  (Mr Hoon) I am going to have to say this regularly during the course of the questions I suspect but you raise one of the questions that we do have to deal with. In a sense conventional strategic defence is designed to deal with the threat from a state and the deterrence, the way in which we organise ourselves militarily, has generally so far been aimed at a functioning state which provides a threat to the citizens of the United Kingdom or the United Kingdom's interests. At the other end of the spectrum you might say that low level terrorist activity is something which broadly, say Northern Ireland, we have dealt with as a policing function. The military are there in support of the civil power but ultimately the decisions are taken by a police authority. What we see with Al-Qaeda in a sense is something in between. This is one of the fundamental issues that I think we have to identify. Whether that something in between is something which is more akin to a policing supervisory function where we develop essentially a civil response to the threat, but recognising that from time to time the military might be assisting in that, or whether as a result of the complete collapse of the state and the failure of a central government to control what is happening within the borders of that country means actually where we are dealing with something new, something that challenges our notions of what is a state and challenges the kinds of threats that we then face because that has serious implications for example in terms of deterrence. You generally can deter a state in one way or another because you deter the leadership of that state. To be honest, the more that we have learned about the Taliban regime and its relationship with Al-Queda, the more perhaps we understand that by deterring the Taliban we could actually have been deterring Al-Queda, that did not appear to be the case at the outset where there appeared to be greater distance between the Taliban and Al-Queda.
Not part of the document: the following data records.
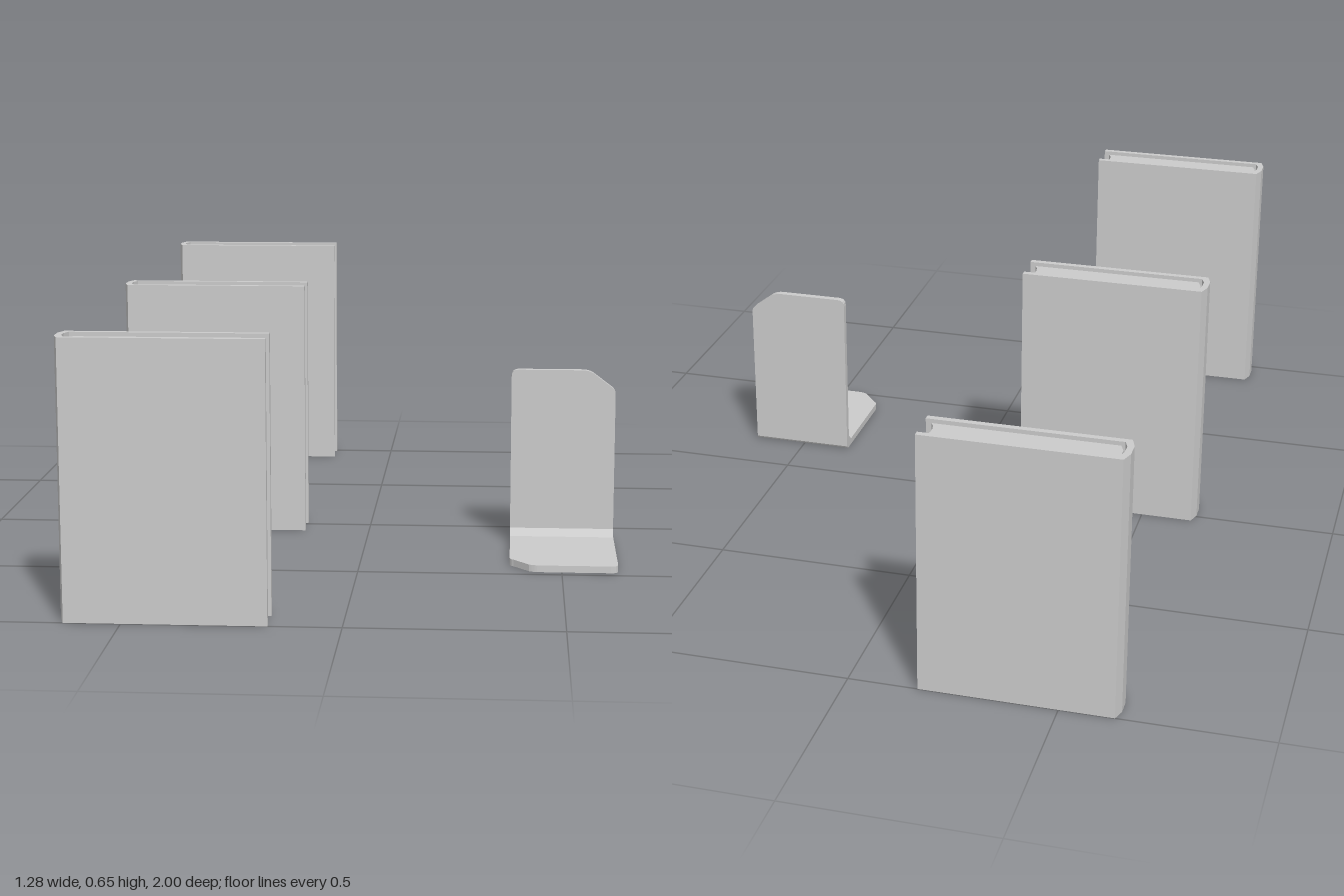
import * as THREE from 'three';

const material = new THREE.MeshStandardMaterial({ color: 0xcccccc, flatShading: true });

function shapeOf(points) {
  return new THREE.Shape(points.map(([x, y]) => new THREE.Vector2(x, y)));
}

function extrude(shape, depth, name) {
  const geometry = new THREE.ExtrudeGeometry(shape, { depth, bevelEnabled: false, curveSegments: 4 });
  const mesh = new THREE.Mesh(geometry, material);
  mesh.name = name;
  return mesh;
}

// A half outline (z >= 0) mirrored into a full closed section
function mirrored(half) {
  const other = half.map(([x, z]) => [x, -z]).reverse();
  return shapeOf([...half, ...other]);
}

// Upright book: C-section cover around a page block with a hollowed fore edge
function makeBook() {
  const book = new THREE.Group();
  book.name = 'book';

  const cover = extrude(mirrored([
    [-0.641, 0.02], [-0.631, 0.05], [-0.168, 0.05], [-0.168, 0.035],
    [-0.618, 0.035], [-0.626, 0.013],
  ]), 0.65, 'cover');
  cover.rotation.x = -Math.PI / 2;

  const pages = extrude(mirrored([
    [-0.618, 0.012], [-0.609, 0.035], [-0.181, 0.035], [-0.188, 0.022], [-0.191, 0.008],
  ]), 0.63, 'pages');
  pages.rotation.x = -Math.PI / 2;
  pages.position.y = 0.01;

  book.add(cover, pages);
  return book;
}

// Plate with one small rounded corner and one large cut corner at its far end
function plateShape(width, length, cutX, cutY) {
  const r = 0.018;
  const s = new THREE.Shape();
  s.moveTo(0, 0);
  s.lineTo(width, 0);
  s.lineTo(width, length - cutY - 0.01);
  s.quadraticCurveTo(width, length - cutY, width - 0.01, length - cutY + 0.007);
  s.lineTo(width - cutX + 0.012, length - 0.007);
  s.quadraticCurveTo(width - cutX, length, width - cutX - 0.015, length);
  s.lineTo(r, length);
  s.quadraticCurveTo(0, length, 0, length - r);
  s.closePath();
  return s;
}

// L-shaped bookend
function makeBookend() {
  const bookend = new THREE.Group();
  bookend.name = 'bookend';
  const x0 = 0.372, x1 = 0.638, width = x1 - x0;
  const back = 0.139, t = 0.017, fillet = 0.035;

  const upright = extrude(plateShape(width, 0.45 - fillet, 0.07, 0.05), t, 'upright');
  upright.position.set(x0, fillet, back);

  // Base runs forward, with its cut corner on the opposite side
  const base = extrude(plateShape(width, 0.477 - back - fillet, 0.06, 0.06), t, 'base');
  base.rotation.set(Math.PI / 2, Math.PI, 0, 'YXZ');
  base.rotation.set(0, 0, 0);
  base.geometry.applyMatrix4(new THREE.Matrix4().makeBasis(
    new THREE.Vector3(-1, 0, 0), new THREE.Vector3(0, 0, 1), new THREE.Vector3(0, 1, 0)));
  base.position.set(x1, 0, back + fillet);

  // Bend joining both plates, section in (z, y)
  const bend = extrude(shapeOf([
    [0, 0.008], [0.003, 0.003], [0.008, 0], [fillet, 0], [fillet, t],
    [t, fillet], [0, fillet],
  ]), width, 'bend');
  bend.rotation.y = -Math.PI / 2;
  bend.position.set(x1, 0, back);

  bookend.add(upright, base, bend);
  return bookend;
}

export function createModel() {
  const model = new THREE.Group();
  model.name = 'booksAndBookend';
  for (const z of [0.95, 0.025, -0.95]) {
    const book = makeBook();
    book.position.z = z;
    model.add(book);
  }
  model.add(makeBookend());
  return model;
}
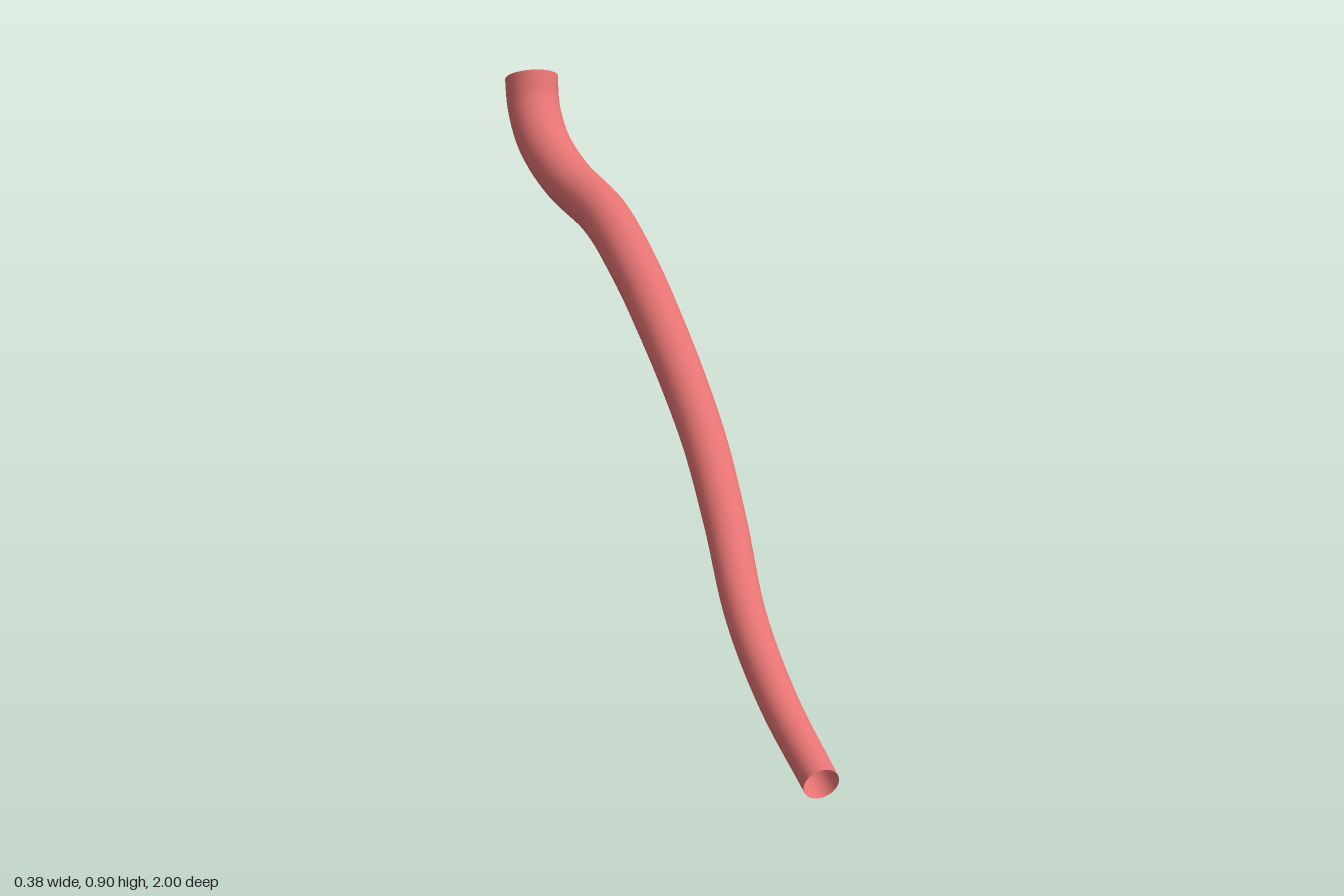
import * as THREE from 'three';

// Open tube along a curve whose radius grows evenly from start to end
function taperedTube(curve, startRadius, endRadius, segments, sides) {
  const geometry = new THREE.TubeGeometry(curve, segments, 1, sides, false);
  const position = geometry.attributes.position;
  const center = new THREE.Vector3();
  const vertex = new THREE.Vector3();
  for (let i = 0; i <= segments; i++) {
    const t = i / segments;
    const radius = THREE.MathUtils.lerp(startRadius, endRadius, t);
    curve.getPointAt(t, center);
    for (let j = 0; j <= sides; j++) {
      const k = i * (sides + 1) + j;
      vertex.fromBufferAttribute(position, k).sub(center).multiplyScalar(radius).add(center);
      position.setXYZ(k, vertex.x, vertex.y, vertex.z);
    }
  }
  return geometry;
}

export function createModel() {
  const group = new THREE.Group();
  group.name = 'vessel';

  // Centre line from the narrow low front end to the wide raised back end
  const path = new THREE.CatmullRomCurve3([
    [0.16, 0.029, 0.989],
    [0.121, 0.1, 0.8],
    [0.098, 0.18, 0.6],
    [0.093, 0.28, 0.4],
    [0.086, 0.366, 0.2],
    [0.072, 0.435, 0],
    [0.052, 0.502, -0.2],
    [0.026, 0.57, -0.4],
    [-0.015, 0.641, -0.6],
    [-0.078, 0.694, -0.745],
    [-0.117, 0.755, -0.85],
    [-0.132, 0.82, -0.915],
    [-0.134, 0.879, -0.943],
  ].map((p) => new THREE.Vector3(...p)));

  const material = new THREE.MeshStandardMaterial({ color: 0xe57373, side: THREE.DoubleSide });
  const tube = new THREE.Mesh(taperedTube(path, 0.03, 0.057, 96, 32), material);
  tube.name = 'vesselWall';
  group.add(tube);
  return group;
}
Nevertheless there is clearly a sense—certainly beyond Afghanistan—in which this terrorist organisation has an impact inside the geographical boundaries of a state which is completely different from anything which we faced in the recent past. But actually if you go back in history before the nation state, there are similar examples of organisations which operated in that way. What we are seeing in a way in a number of these countries is a challenge to our concepts of the nation state because these organisations are transcending geographical and political boundaries and that might be the answer to the question I posed at the outset about whether in fact we are dealing with something strategically different because we probably are.

1   1 Note: See appendix 4. Back

previous page contents next page

House of Commons home page Parliament home page House of Lords home page search page enquiries index

© Parliamentary copyright 2001
Prepared 18 December 2001